Discuss your general career path since graduating from UT.
Upon graduation, I enrolled in a master’s program at UT’s School of Information to pursue my interests in design, cultural representation, and management within the context of museums and archives. After completing this degree, I jumped over to UT’s Latin American Studies program, where I wrote my master’s thesis on book censorship in 16th-century Mexico. I have now moved on to a PhD program in history. All the while, I have been employed as the Film Curatorial Assistant at the Harry Ransom Center.
How did your BDP experience influence your career path and interests?
I can honestly say that my BDP experience was the cornerstone of my academic and professional trajectory post graduation. It gave me the opportunity to explore those elements of my majors that most interested me so that I could define my career aspirations.
What do you value most about your BDP experience?
Faculty mentorship in my research pursuits proved to be the most valuable aspect of my BDP experience. The program provided a platform and resources for me to connect with Dr. Mariah Wade, my then anthropology professor and current professional mentor.
In what ways did an interdisciplinary education prepare you for what you are currently doing?
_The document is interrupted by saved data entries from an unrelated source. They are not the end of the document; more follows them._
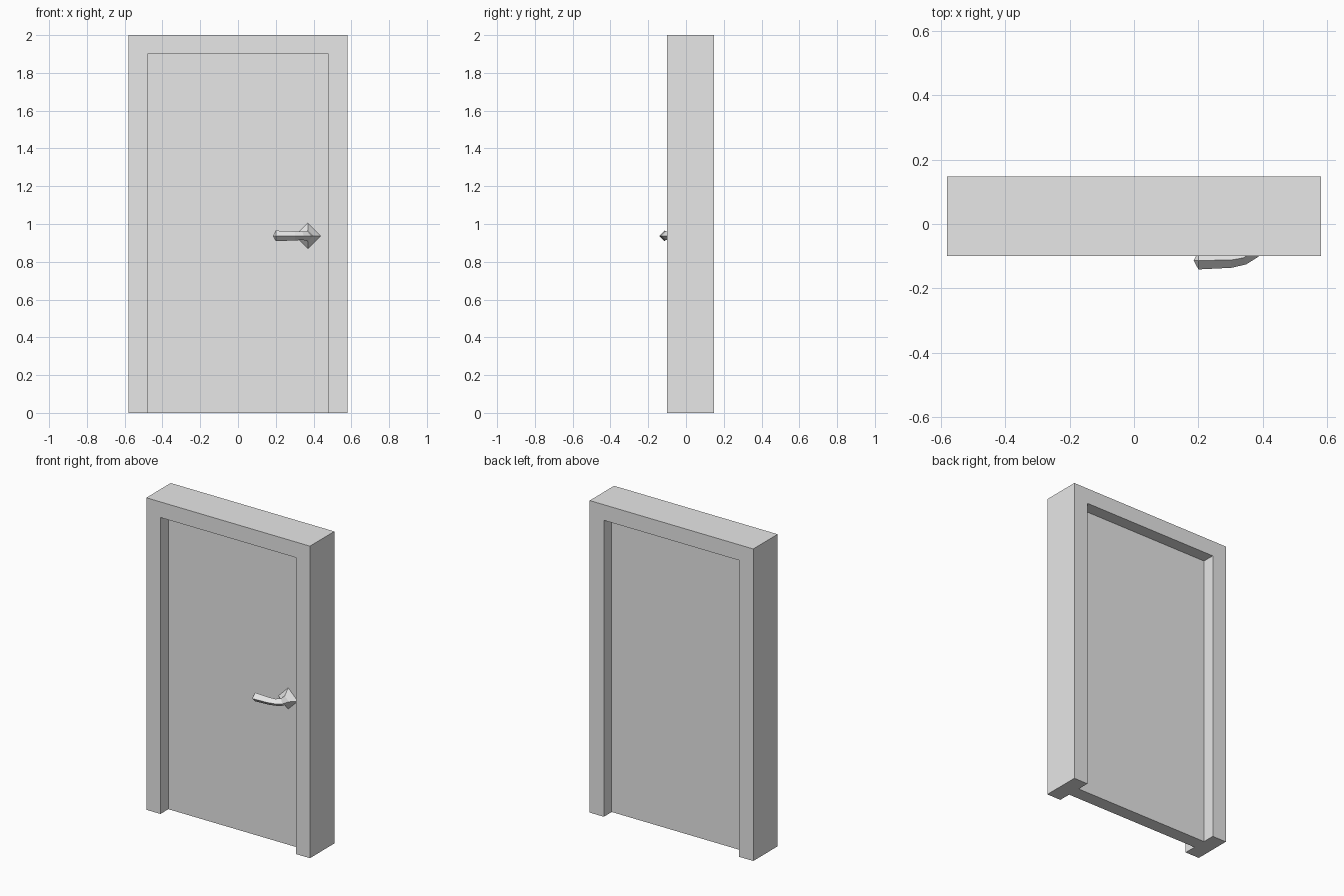
import bpy
import bmesh
from mathutils import Vector

cube = bpy.data.objects.get("Cube")
if cube:
    bpy.data.objects.remove(cube, do_unlink=True)

grey = bpy.data.materials.new("light_grey")
grey.use_nodes = True
colour = (0.8, 0.8, 0.8, 1)
grey.diffuse_color = colour
grey.node_tree.nodes["Principled BSDF"].inputs["Base Color"].default_value = colour


def finish(name, bm):
    bmesh.ops.recalc_face_normals(bm, faces=bm.faces)
    mesh = bpy.data.meshes.new(name)
    bm.to_mesh(mesh)
    bm.free()
    mesh.materials.append(grey)
    obj = bpy.data.objects.new(name, mesh)
    bpy.context.collection.objects.link(obj)
    return obj


def extrude_profile(name, outline, y0, y1):
    """Extrude an outline in x and z from y0 to y1."""
    bm = bmesh.new()
    face = bm.faces.new([bm.verts.new((x, y0, z)) for x, z in outline])
    out = bmesh.ops.extrude_face_region(bm, geom=[face])
    moved = [v for v in out["geom"] if isinstance(v, bmesh.types.BMVert)]
    bmesh.ops.translate(bm, verts=moved, vec=(0, y1 - y0, 0))
    return finish(name, bm)


# Frame: an upside-down U around the opening
W, H = 0.58, 2.0
w, h = 0.48, 1.9
BACK, FRONT = 0.147, -0.1
extrude_profile("door_frame",
                [(-W, 0), (-W, H), (W, H), (W, 0), (w, 0), (w, h), (-w, h), (-w, 0)],
                FRONT, BACK)

# Door leaf, set back equally from both sides of the frame
RECESS = 0.08
leaf_front = FRONT + RECESS
extrude_profile("door_leaf", [(-w, 0), (-w, h), (w, h), (w, 0)],
                leaf_front, BACK - RECESS)

# Handle: a four-sided flared rosette swept into a bent lever
HX, HZ = 0.37, 0.937
path = [  # x, y, radius, sideways direction of the section in x and y
    (HX, leaf_front, 0.068, (1, 0)),
    (HX, -0.055, 0.03, (1, 0)),
    (0.365, -0.088, 0.025, (0.9, -0.6)),
    (0.34, -0.105, 0.022, (0.4, -1)),
    (0.3, -0.112, 0.024, (0.1, -1)),
    (0.2, -0.113, 0.028, (0, -1)),
]
bm = bmesh.new()
rings = []
for x, y, r, (sx, sy) in path:
    centre = Vector((x, y, HZ))
    side = Vector((sx, sy, 0)).normalized() * r
    up = Vector((0, 0, r))
    rings.append([bm.verts.new(centre + d) for d in (side, up, -side, -up)])
for a, b in zip(rings, rings[1:]):
    for i in range(4):
        j = (i + 1) % 4
        bm.faces.new((a[i], a[j], b[j], b[i]))
bm.faces.new(rings[0])

# Pointed tip of the lever
tip = bm.verts.new((0.185, -0.113, HZ))
for i in range(4):
    bm.faces.new((rings[-1][i], rings[-1][(i + 1) % 4], tip))
finish("door_handle", bm)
For the past three years, I have been conducting research that will be published this fall, and co-organizing a gallery exhibition at the Harry Ransom Center that will open September 2014. Through the BDP’s internship and research opportunities, I attained the rudimentary analytical and technical skills needed to undertake and accomplish these milestones.